But the Spalding Guide -- which, after all, was published by one of the world's largest sporting goods companies, with a vested interest in bringing baseball to other lands -- had grander ambitions. By 1890, the Spalding Guide was explaining that "[t]he base ball championship of the United States necessarily includes that of the entire world, though the time will come when Australia will step in as a rival, and after that country will come Great Britain; but all that is for the future."

This didn't happen, but the name "World's Championship Series" stuck. Reporting on the first modern postseason series, the Red Sox-Pirates battle of 1903, the 1904 Reach Guide called it the "World's Championship Series." By 1912, Reach's headline spoke of the "World's Series," while editor Francis Richter's text still referred to the "World's Championship Series." The Reach Guide switched from "World's Series" to "World Series" in 1931, retaining the modern usage through its merger with the Spalding Guide and through its final issue in 1941. The separately-edited Spalding Guide used "World's Series" through 1916, switching to "World Series" in the 1917 edition.

The Spalding-Reach Guide was replaced as Major League Baseball's semi-official annual by the Sporting News Guide, first published in 1942. The Sporting News Guide used "World's Series" from 1942 through 1963, changing to "World Series" in the 1964 edition.
Per Origin of the Name "World Series"

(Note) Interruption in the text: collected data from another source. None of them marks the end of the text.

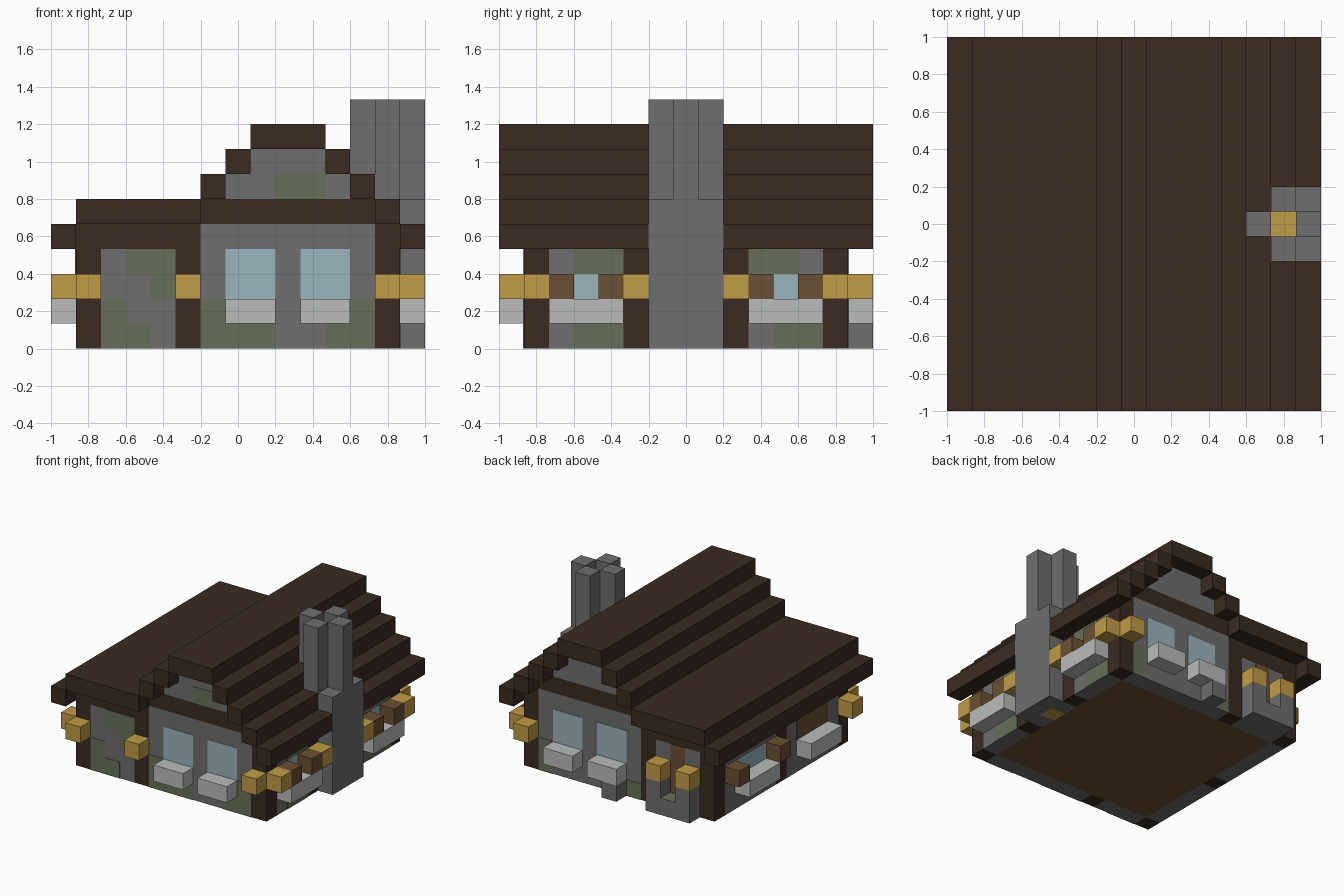
import bpy
import bmesh

if "Cube" in bpy.data.objects:
    bpy.data.objects.remove(bpy.data.objects["Cube"], do_unlink=True)

U = 2 / 15        # one block
LAST = 14         # index of the last block across
PLATE = 0.03      # plate depth in blocks


def material(name, hex_code):
    def linear(c):
        c /= 255
        return c / 12.92 if c < 0.04045 else ((c + 0.055) / 1.055) ** 2.4
    rgba = tuple(linear(c) for c in bytes.fromhex(hex_code)) + (1,)
    m = bpy.data.materials.new(name)
    m.use_nodes = True
    m.diffuse_color = rgba
    m.node_tree.nodes["Principled BSDF"].inputs["Base Color"].default_value = rgba
    return m


STONE = material("grey stone", "6e6e6e")
MOSS = material("mossy stone", "667059")
DARK = material("dark timber", "3a2b22")
WOOD = material("brown wood", "6b5033")
GOLD = material("lantern gold", "c09c45")
WHITE = material("pale planter", "babcbb")
GLASS = material("blue glass", "9bb4bc")


def solid(name, lo, hi, mat):
    """Box between two corners given in block units."""
    bm = bmesh.new()
    bmesh.ops.create_cube(bm, size=1)
    for v in bm.verts:
        p = [h if c > 0 else l for c, l, h in zip(v.co, lo, hi)]
        v.co = (p[0] * U - 1, p[1] * U - 1, p[2] * U)
    mesh = bpy.data.meshes.new(name)
    bm.to_mesh(mesh)
    bm.free()
    mesh.materials.append(mat)
    ob = bpy.data.objects.new(name, mesh)
    bpy.context.collection.objects.link(ob)
    return ob


def blocks(name, xs, ys, zs, mat):
    """Box filling inclusive block ranges; a plain number means one block."""
    r = [(a, a + 1) if isinstance(a, int) else (a[0], a[1] + 1) for a in (xs, ys, zs)]
    return solid(name, [a[0] for a in r], [a[1] for a in r], mat)


def on_side(side, name, along, zs, mat):
    """Blocks standing out from one of the four walls."""
    out = 0 if side in ("front", "left_wing") else LAST
    if side in ("front", "back"):
        return blocks(name, along, out, zs, mat)
    return blocks(name, out, along, zs, mat)


def plate(side, name, a0, a1, z0, z1, mat):
    """Thin plate on a wall, in inclusive block ranges."""
    if side in ("front", "left_wing"):
        d = (1 - PLATE, 1)
    else:
        d = (LAST, LAST + PLATE)
    if side in ("front", "back"):
        return solid(name, (a0, d[0], z0), (a1 + 1, d[1], z1 + 1), mat)
    return solid(name, (d[0], a0, z0), (d[1], a1 + 1, z1 + 1), mat)


# Floor and hearth
blocks("floor", (2, 12), (2, 12), 0, WOOD).scale.z = 0.5
blocks("hearth_fire", 13, 7, 0, GOLD)

# Gable ends, front and back
for side, y in (("front", 1), ("back", 13)):
    blocks(side + "_wing_wall", (2, 4), y, (0, 3), STONE)
    blocks(side + "_wing_beam", (1, 5), y, 4, DARK)
    blocks(side + "_main_wall", (6, 12), y, (0, 4), STONE)
    blocks(side + "_main_beam", (6, 12), y, 5, DARK)
    blocks(side + "_gable_low", (7, 11), y, 6, STONE)
    blocks(side + "_gable_high", (8, 10), y, 7, STONE)
    blocks(side + "_wing_corner_post", 1, y, (0, 3), DARK)
    blocks(side + "_middle_post", 5, y, (0, 3), DARK)
    blocks(side + "_main_corner_post", 13, y, (0, 4), DARK)
    for x in (7, 10):
        plate(side, side + "_window", x, x + 1, 2, 3, GLASS)
        on_side(side, side + "_planter", (x, x + 1), 1, WHITE)

# Side walls
for ys in ((2, 4), (10, 12)):
    blocks("chimney_side_wall", 13, ys, (0, 3), STONE)
for ys in ((2, 6), (8, 12)):
    blocks("wing_side_wall", 1, ys, (0, 3), STONE)
for y in (5, 9):
    blocks("chimney_side_post", 13, y, (0, 3), DARK)
blocks("wing_side_post", 1, 7, (0, 3), DARK)
blocks("wing_side_beam", 1, (2, 12), 4, DARK)
for ys in ((2, 5), (9, 12)):
    blocks("chimney_side_beam", 13, ys, 4, DARK)
for y in (6, 8):
    blocks("chimney_inner_cheek", 13, y, (0, 4), STONE)

# Stepped roof, open around the chimney
blocks("roof_left_eave", 0, (0, LAST), 4, DARK)
blocks("roof_wing", (1, 5), (0, LAST), 5, DARK)
blocks("roof_left_step_low", 6, (0, LAST), 6, DARK)
blocks("roof_left_step_high", 7, (0, LAST), 7, DARK)
blocks("roof_ridge", (8, 10), (0, LAST), 8, DARK)
blocks("roof_right_step_high", 11, (0, LAST), 7, DARK)
for x, gap in ((12, 0), (13, 1), (14, 1)):
    blocks("roof_right_step", x, (0, 6 - gap), 18 - x, DARK)
    blocks("roof_right_step", x, (8 + gap, LAST), 18 - x, DARK)

# Chimney: broad base and four flues round an open shaft
blocks("chimney_base", 14, (6, 8), (0, 5), STONE)
blocks("chimney_flue", 14, 7, (6, 9), STONE)
blocks("chimney_flue", 12, 7, (5, 9), STONE)
for y in (6, 8):
    blocks("chimney_flue", 13, y, (5, 9), STONE)

# Lanterns
for side, spots in (("front", (1, 5, 13)), ("back", (2, 4, 13)),
                    ("right", (1, 5, 9, 13)), ("left_wing", (1,))):
    for a in spots:
        on_side(side, side + "_lantern", a, 2, GOLD)

# Chimney side windows
for y in (2, 10):
    on_side("right", "right_planter", (y, y + 2), 1, WHITE)
    plate("right", "right_window", y, y + 2, 2, 2, GLASS)
    for s in (y, y + 2):
        on_side("right", "right_shutter", s, 2, WOOD)

# Wing side windows
for y in (3, 9):
    on_side("left_wing", "wing_planter", (y, y + 2), 1, WHITE)
plate("left_wing", "wing_window", 9, 11, 2, 2, GLASS)
plate("left_wing", "wing_closed_window", 3, 5, 2, 3, WOOD)
for y in (8, 12):
    on_side("left_wing", "wing_shutter", y, 2, WOOD)

# Back door with step and lantern stands
plate("back", "back_door", 3, 3, 1, 3, WOOD)
on_side("back", "door_step", (2, 4), 0, STONE)
solid("step_moss", (3, LAST, 1), (4, LAST + 1, 1 + PLATE), MOSS)
for x in (2, 4):
    on_side("back", "lantern_stand", x, 1, STONE)
on_side("back", "back_stone_block", 7, 0, STONE)

# Moss patches: first and last block along the wall, then bottom and top row
MOSS_PATCHES = {
    "front": ((3, 4, 3, 3), (4, 4, 2, 2), (2, 2, 1, 1), (2, 3, 0, 0), (6, 8, 0, 0),
              (6, 6, 1, 1), (11, 12, 0, 0), (12, 12, 1, 1), (9, 10, 6, 6)),
    "back": ((12, 12, 0, 1), (6, 6, 0, 0)),
    "right": ((3, 4, 3, 3), (3, 4, 0, 0), (10, 11, 3, 3), (11, 12, 0, 0)),
}
for side, patches in MOSS_PATCHES.items():
    for p in patches:
        plate(side, side + "_moss", *p, MOSS)
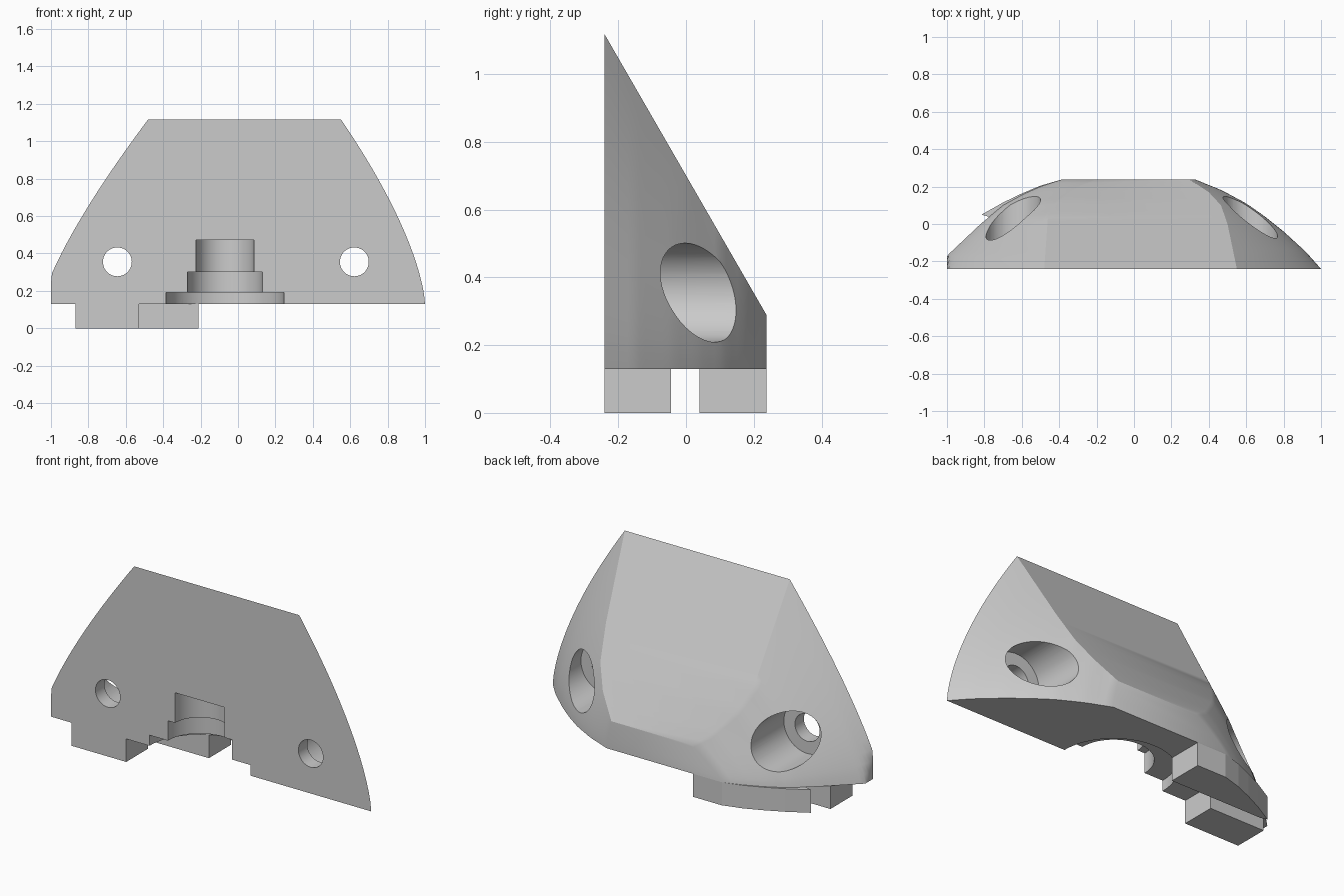
import bpy, bmesh
from math import pi
from mathutils import Matrix

cube = bpy.data.objects.get("Cube")
if cube:
    bpy.data.objects.remove(cube)

grey = bpy.data.materials.new("plain grey")
grey.use_nodes = True
colour = (0.6, 0.6, 0.6, 1)
grey.diffuse_color = colour
grey.node_tree.nodes["Principled BSDF"].inputs["Base Color"].default_value = colour

FRONT, BACK, BASE = -0.24, 0.237, 0.13
PEAK, SHOULDER = 1.117, 0.29
COLS, ROWS = 28, 18


def make(name, bm):
    bmesh.ops.recalc_face_normals(bm, faces=bm.faces)
    mesh = bpy.data.meshes.new(name)
    bm.to_mesh(mesh)
    bm.free()
    mesh.materials.append(grey)
    obj = bpy.data.objects.new(name, mesh)
    bpy.context.collection.objects.link(obj)
    return obj


def lookup(points, y):
    for (y0, x0), (y1, x1) in zip(points, points[1:]):
        if y <= y1:
            return x0 + (x1 - x0) * (y - y0) / (y1 - y0)
    return points[-1][1]


def prism(name, outline, z0, z1):
    bm = bmesh.new()
    face = bm.faces.new([bm.verts.new((x, y, z0)) for x, y in outline])
    top = bmesh.ops.extrude_face_region(bm, geom=[face])["geom"]
    verts = [v for v in top if isinstance(v, bmesh.types.BMVert)]
    bmesh.ops.translate(bm, verts=verts, vec=(0, 0, z1 - z0))
    return make(name, bm)


def cylinder(name, radius, start, end, axis):
    bm = bmesh.new()
    bmesh.ops.create_cone(bm, cap_ends=True, segments=64, radius1=radius,
                          radius2=radius, depth=1)
    length = sum((b - a) ** 2 for a, b in zip(start, end)) ** 0.5
    mid = [(a + b) / 2 for a, b in zip(start, end)]
    turn = Matrix.Rotation(pi / 2, 4, "X") if axis == "Y" else Matrix()
    bm.transform(Matrix.Translation(mid) @ turn @ Matrix.Diagonal((1, 1, length, 1)))
    return make(name, bm)


# Plan outlines of each side as (y, x): along the base and along the sloped face
base_r = [(-.24, 1), (-.15, .92), (-.04, .8), (.04, .7), (.11, .6), (.18, .47), (.237, .33)]
base_l = [(-.24, -1.05), (-.17, -1), (0, -.82), (.1, -.7), (.16, -.59), (.2, -.5), (.237, -.39)]
slope_r = [(-.24, .55), (0, .5), (.1, .465), (.17, .4), (.237, .3)]
slope_l = [(-.24, -.48), (.04, -.46), (.12, -.4), (.2, -.29), (.237, -.2)]

# Wedge body with two bulging sides
bm = bmesh.new()


def side_grid(base, slope, power):
    grid = []
    for i in range(COLS + 1):
        k = i / COLS
        y = FRONT + (BACK - FRONT) * k
        top = PEAK + (SHOULDER - PEAK) * k
        b, s = lookup(base, y), lookup(slope, y)
        column = []
        for j in range(ROWS + 1):
            t = j / ROWS
            x = max(-1, s + (b - s) * (1 - t ** power))
            column.append(bm.verts.new((x, y, BASE + (top - BASE) * t)))
        grid.append(column)
    return grid


right = side_grid(base_r, slope_r, 1.5)
left = side_grid(base_l, slope_l, 1.3)
for i in range(COLS):
    for g in (right, left):
        for j in range(ROWS):
            bm.faces.new((g[i][j], g[i + 1][j], g[i + 1][j + 1], g[i][j + 1]))
    for j in (0, ROWS):
        bm.faces.new((left[i][j], left[i + 1][j], right[i + 1][j], right[i][j]))
for i in (0, COLS):
    bm.faces.new(right[i] + left[i][::-1])
body = make("wedge_body", bm)

# Stepped round pocket in the front and counterbored screw holes
cutters = []
for n, (radius, top) in enumerate([(.315, .19), (.2, .302), (.155, .472)]):
    cutters.append(cylinder(f"pocket_cutter_{n}", radius, (-.07, FRONT, 0), (-.07, FRONT, top), "Z"))
for x in (-.645, .622):
    cutters.append(cylinder("screw_cutter", .077, (x, -.4, .355), (x, .3, .355), "Y"))
    cutters.append(cylinder("counterbore_cutter", .146, (x, -.16, .355), (x, .4, .355), "Y"))
bpy.context.view_layer.objects.active = body
for cutter in cutters:
    cutter.hide_render = True
    mod = body.modifiers.new("cut", "BOOLEAN")
    mod.operation = "DIFFERENCE"
    mod.solver = "EXACT"
    mod.object = cutter
    bpy.ops.object.modifier_apply(modifier=mod.name)
for cutter in cutters:
    bpy.data.objects.remove(cutter)

# Two locating tabs below the base, with a channel between them
prism("front_tab", [(-.87, FRONT), (-.53, FRONT), (-.53, -.045), (-.87, -.045)], 0, BASE)
prism("back_tab", [(-.21, BACK), (-.21, .04), (-.78, .04), (-.815, .05), (-.7, .115),
                   (-.6, .163), (-.5, .205), (-.39, BACK)], 0, BASE)

bpy.ops.object.select_all(action="DESELECT")
body.select_set(True)
bpy.ops.object.shade_smooth_by_angle(angle=0.5)
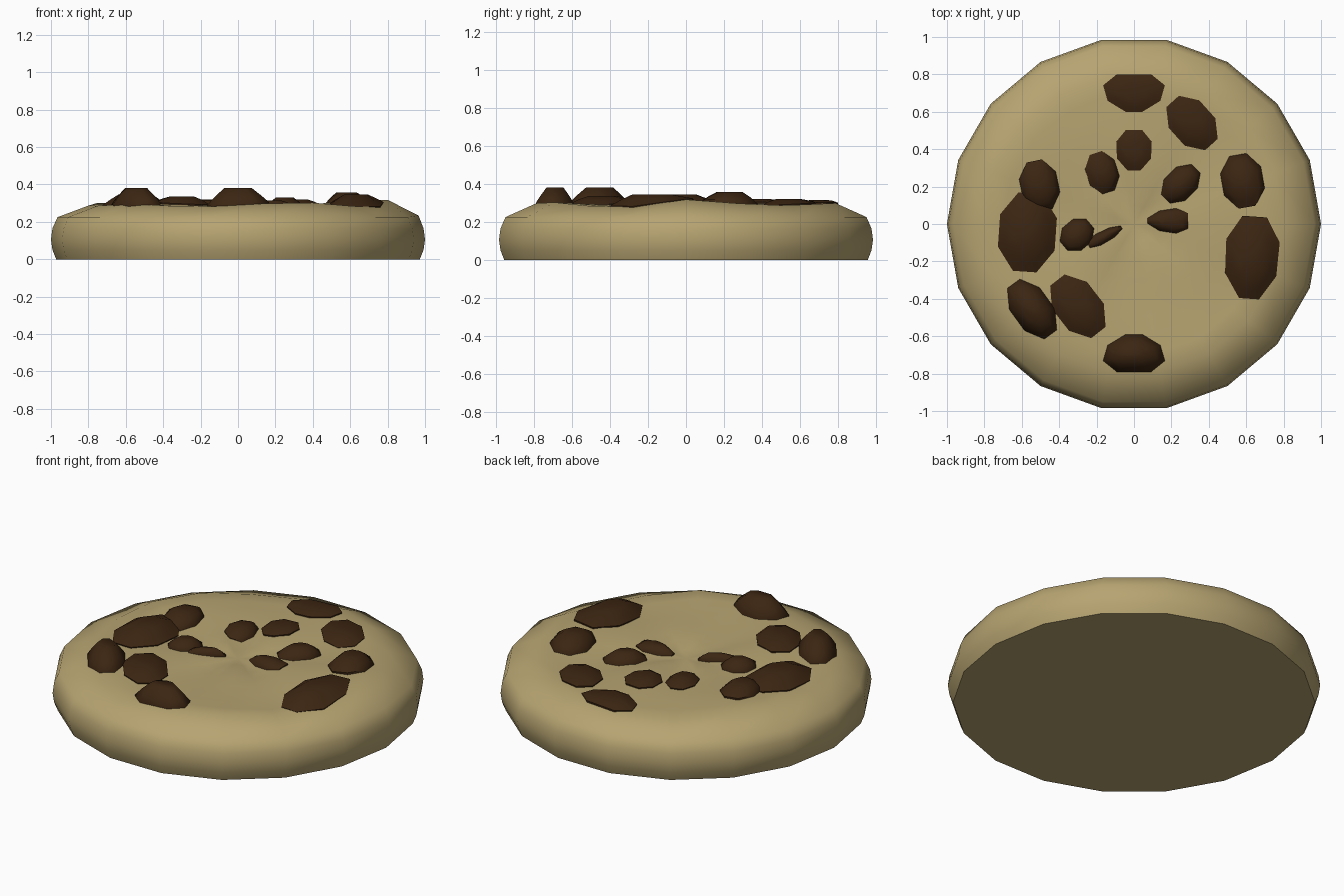
import bpy, bmesh, math

if "Cube" in bpy.data.objects:
    bpy.data.objects.remove(bpy.data.objects["Cube"])


def material(name, rgb):
    m = bpy.data.materials.new(name)
    m.diffuse_color = (*rgb, 1)
    m.use_nodes = True
    m.node_tree.nodes["Principled BSDF"].inputs["Base Color"].default_value = m.diffuse_color
    return m


DOUGH = material("baked dough", (0.47, 0.37, 0.165))
CHOC = material("dark chocolate", (0.045, 0.019, 0.006))
SIDES = 18


def top_height(x, y):
    """Height of the lumpy upper surface."""
    r, a = math.hypot(x, y), math.atan2(y, x)
    pts = [(0, .268), (.2, .28), (.4, .287), (.6, .29), (.8, .29), (.965, .225), (1.1, .1)]
    z = pts[-1][1]
    for (r0, z0), (r1, z1) in zip(pts, pts[1:]):
        if r0 <= r <= r1:
            z = z0 + (z1 - z0) * (r - r0) / (r1 - r0)
            break
    fade = max(0, min(1, r / .2, (.965 - r) / .165))
    z += fade * .009 * (math.sin(5 * a + 1) + .6 * math.sin(3 * a - 9 * r))
    # raised lump near the right rim
    return z + .03 * max(0, 1 - math.hypot(x - .8, y - .05) / .25)


def loft(name, rings, mat, pole=None):
    """Skin closed rings of points; cap the bottom and the top."""
    bm = bmesh.new()
    vs = [[bm.verts.new(p) for p in ring] for ring in rings]
    n = len(vs[0])
    for lo, hi in zip(vs, vs[1:]):
        for i in range(n):
            j = (i + 1) % n
            bm.faces.new((lo[i], lo[j], hi[j], hi[i]))
    bm.faces.new(vs[0][::-1])
    if pole:
        c = bm.verts.new(pole)
        for i in range(n):
            bm.faces.new((vs[-1][i], vs[-1][(i + 1) % n], c))
    else:
        bm.faces.new(vs[-1])
    for f in bm.faces:
        f.smooth = True
    bmesh.ops.recalc_face_normals(bm, faces=bm.faces[:])
    me = bpy.data.meshes.new(name)
    bm.to_mesh(me)
    bm.free()
    me.materials.append(mat)
    ob = bpy.data.objects.new(name, me)
    bpy.context.collection.objects.link(ob)
    bpy.context.view_layer.objects.active = ob
    ob.select_set(True)
    bpy.ops.object.shade_smooth_by_angle(angle=math.radians(55))
    ob.select_set(False)


def circle(r, z=None):
    out = []
    for i in range(SIDES):
        a = math.tau * i / SIDES
        x, y = r * math.cos(a), r * math.sin(a)
        out.append((x, y, top_height(x, y) if z is None else z))
    return out


# Cookie body: bulging rim, flat base, lumpy top
rim = [(.972, 0), (.992, .05), (1.0, .105), (.992, .165)]
rings = [circle(r, z) for r, z in rim]
rings += [circle(r) for r in (.965, .8, .7, .6, .5, .4, .3, .2, .1)]
loft("cookie_body", rings, DOUGH, (0, 0, .268))

# Chocolate chips: x, y, half width, half length, turn, top height, taper
CHIPS = [
    (0, .70, .165, .10, 0, .315, .35),
    (.31, .54, .11, .155, 42, .32, 0),
    (0, .395, .095, .108, 0, .32, .1),
    (-.17, .275, .082, .11, 18, .32, 0),
    (.25, .215, .08, .115, -45, .33, 0),
    (.18, .017, .067, .108, -90, .315, .5),
    (.58, .23, .11, .142, 10, .358, 0),
    (.63, -.18, .143, .22, -4, .345, .1),
    (0, -.69, .165, .10, 180, .38, .35),
    (-.30, -.44, .118, .178, 38, .335, 0),
    (-.545, -.455, .10, .168, 36, .38, 0),
    (-.57, -.045, .152, .21, -4, .345, 0),
    (-.505, .205, .10, .135, 12, .345, 0),
    (-.305, -.058, .078, .092, -50, .33, 0),
    (-.155, -.065, .033, .10, -62, .315, -.3),
]

for k, (cx, cy, w, l, turn, top, taper) in enumerate(CHIPS):
    ct, st = math.cos(math.radians(turn)), math.sin(math.radians(turn))

    def outline(s, height):
        ring = []
        for i in range(8):
            a = math.tau * (i + .5) / 8
            u, v = math.cos(a) / .924, math.sin(a) / .924
            u = max(-1, min(1, u * (1 + taper * v)))
            u, v = u * w * s, v * l * s
            x, y = cx + u * ct - v * st, cy + u * st + v * ct
            ring.append((x, y, height(x, y)))
        return ring

    loft(f"chocolate_chip_{k + 1}", [
        outline(.95, lambda x, y: top_height(x, y) - .05),
        outline(1, lambda x, y: top_height(x, y) + .006),
        outline(.75, lambda x, y: .45 * max(top, top_height(x, y) + .02) + .55 * (top_height(x, y) + .012)),
        outline(.45, lambda x, y: max(top, top_height(x, y) + .02)),
    ], CHOC)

Moreover, the New York World never claimed any connection with postseason baseball. The World was a tabloid much given to flamboyant self-promotion. If it had been involved in any way with sponsoring a championship series, the fact would have been emblazoned across its sports pages for months. I reviewed every issue of the World for the months leading up to the 1903 and 1905 World's Championship Series -- there's not a word suggesting any link between the paper and the series.